Merchant Park Community Garden (MPCG) strives to provide an opportunity for neighbors and their children to work, play, learn and grow together. MPCG is not only for the benefit of our members, but also aims to benefit the community at large through outreach efforts such as donations to local food pantries. In short, MPCG is an oasis in the 30th ward - a backyard for us all.
The garden at this time of year has been groaning with fruit, providing us with a bountiful supply of tomatoes. Our hot Chicago summer, peppered with big rain showers, has allowed the plants to fruit abundantly.
With heirlooms such as Reis brought from Wisconsin, to Black Prince, green and red Tigrella and of course Cherries, one way or another, tomatoes make their way into our weekly menu and when the season is over then in come the tinned or store bought alternatives. Imagine a year round diet without tomatoes? This year I will say "imagine a year without homegrown tomatoes".
The tomatoes coming from our vines are juicy, misshaped and tasty mouthwatering fruits. Aside from eating them straight from the vine, there are many ways to prepare tomatoes; from a simple salad of sliced fruit drizzled with olive oil and splashed with balsamic vinegar, (I recommend you use the best oil and vinegar that you can get. Try Frescobaldi Laudemio oil and La Vecchia balsamic, aged 10 years); to a fresh tomato sauce with such depth of flavor that all it requires is a bowl of spaghetti as a vehicle for eating.
To pay homage to our ongoing first harvest, a Tarte fine aux tomates (Tomato Tart) is offered up. The tomatoes are sat on top of the tart which allows them to partially dry out during cooking, concentrating their already sweet and sharp flavors.
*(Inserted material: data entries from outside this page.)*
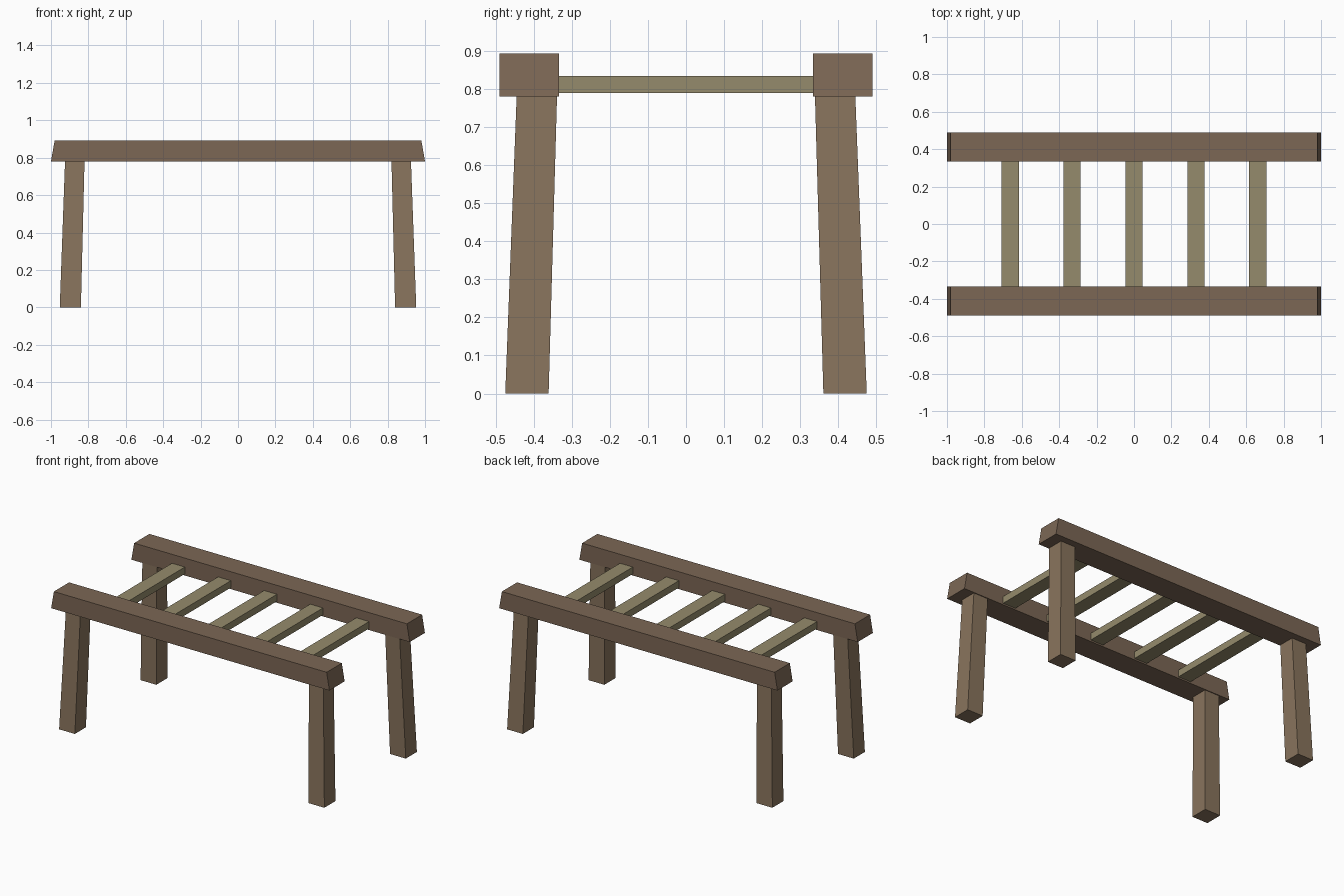
import bpy

if "Cube" in bpy.data.objects:
    bpy.data.objects.remove(bpy.data.objects["Cube"])


def material(name, rgb):
    m = bpy.data.materials.new(name)
    m.diffuse_color = (*rgb, 1)
    m.use_nodes = True
    m.node_tree.nodes["Principled BSDF"].inputs["Base Color"].default_value = m.diffuse_color
    return m


rail_wood = material("rail_wood", (0.20, 0.135, 0.09))
leg_wood = material("leg_wood", (0.25, 0.175, 0.11))
slat_wood = material("slat_wood", (0.30, 0.26, 0.15))


def beam(name, low, high, mat):
    """Box lofted between two rectangles, each given as (x0, x1, y0, y1, z)."""
    verts = []
    for x0, x1, y0, y1, z in (low, high):
        x0, x1 = sorted((x0, x1))
        y0, y1 = sorted((y0, y1))
        verts += [(x0, y0, z), (x1, y0, z), (x1, y1, z), (x0, y1, z)]
    faces = [(3, 2, 1, 0), (4, 5, 6, 7)]
    faces += [(i, (i + 1) % 4, (i + 1) % 4 + 4, i + 4) for i in range(4)]
    mesh = bpy.data.meshes.new(name)
    mesh.from_pydata(verts, [], faces)
    mesh.materials.append(mat)
    obj = bpy.data.objects.new(name, mesh)
    bpy.context.collection.objects.link(obj)
    return obj


for sy, side in ((-1, "front"), (1, "back")):
    # Long rail with slanted ends
    beam(side + "_rail",
         (-1.0, 1.0, sy * 0.334, sy * 0.49, 0.78),
         (-0.98, 0.98, sy * 0.334, sy * 0.49, 0.893), rail_wood)
    # Splayed, slightly tapering legs let into the rail
    for sx, end in ((-1, "left"), (1, "right")):
        beam(f"{side}_{end}_leg",
             (sx * 0.84, sx * 0.953, sy * 0.361, sy * 0.475, 0.0),
             (sx * 0.818, sx * 0.921, sy * 0.336, sy * 0.441, 0.885), leg_wood)

# Cross slats between the rails
for i in range(5):
    x = (i - 2) * 0.331
    rect = (x - 0.046, x + 0.046, -0.41, 0.41)
    beam(f"cross_slat_{i + 1}", (*rect, 0.79), (*rect, 0.835), slat_wood)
Underneath, the tomatoes are cushioned by a delicious creamy, salty and fragrant mixture of grated Parmesan and soft goat cheese flecked with fresh basil. A fresh Aioli is the perfect addition. Eat the tart while it's still warm with a glass of crisp Rose wine such as Prestige Chateau Peuch Haut.
Tarte fine aux tomates
- 8 oz frozen puff pastry rolled to 12" circle
- 4 oz Parmesan grated (Sar Vecchio works well and of course the real deal Parmigiano Reggiano)
- 1 bunch basil
- 6 oz tub Prairie Fruits Farm fresh goat cheese
- 2 lbs tomatoes
Preheat the oven to 390 degrees F.
Roll the pastry to 12" and place on a baking sheet.
In a bowl grate the parmesan, tear in the basil, mix in the goat cheese and season
Spread the mixture onto the inner 8" circle of the pastry
Slice the tomatoes and lay them in ever decreasing circles from the outside edge of the pastry inwards, and upwards over the cheese mixture, using the top and bottom slices to prop up each circle as you move towards the the center.
Bake at 390 degrees F for 25 minutes, and then for a further 45 minutes at 340 degrees F.
- 2 egg yolks
- 1 tsp water
- 1 tsp dijon mustard
- 12 ounces/350ml olive oil (or half the amount of olive to half vegetable oil)
- 3 crushed cloves of garlic
Put the egg yolks into a basin, add the water and mustard
Start whisking a drizzle of olive oil until incorporated ensuring the mixture doesn't split. Add the oil in small amounts whisking continuously until the mixture becomes firm.
Mix in the crushed garlic and season to taste
Alternatively the aioli can be made in a small food processor by adding the oil slowly while blending
Jane McKay is a member of the Merchant Park Community Garden - "a backyard for us all"
Everything we grow is within 8' x 8' raised beds, constructed by the members in May 2011. Each raised bed has a dedicated owner for a year and all of our produce is organically grown.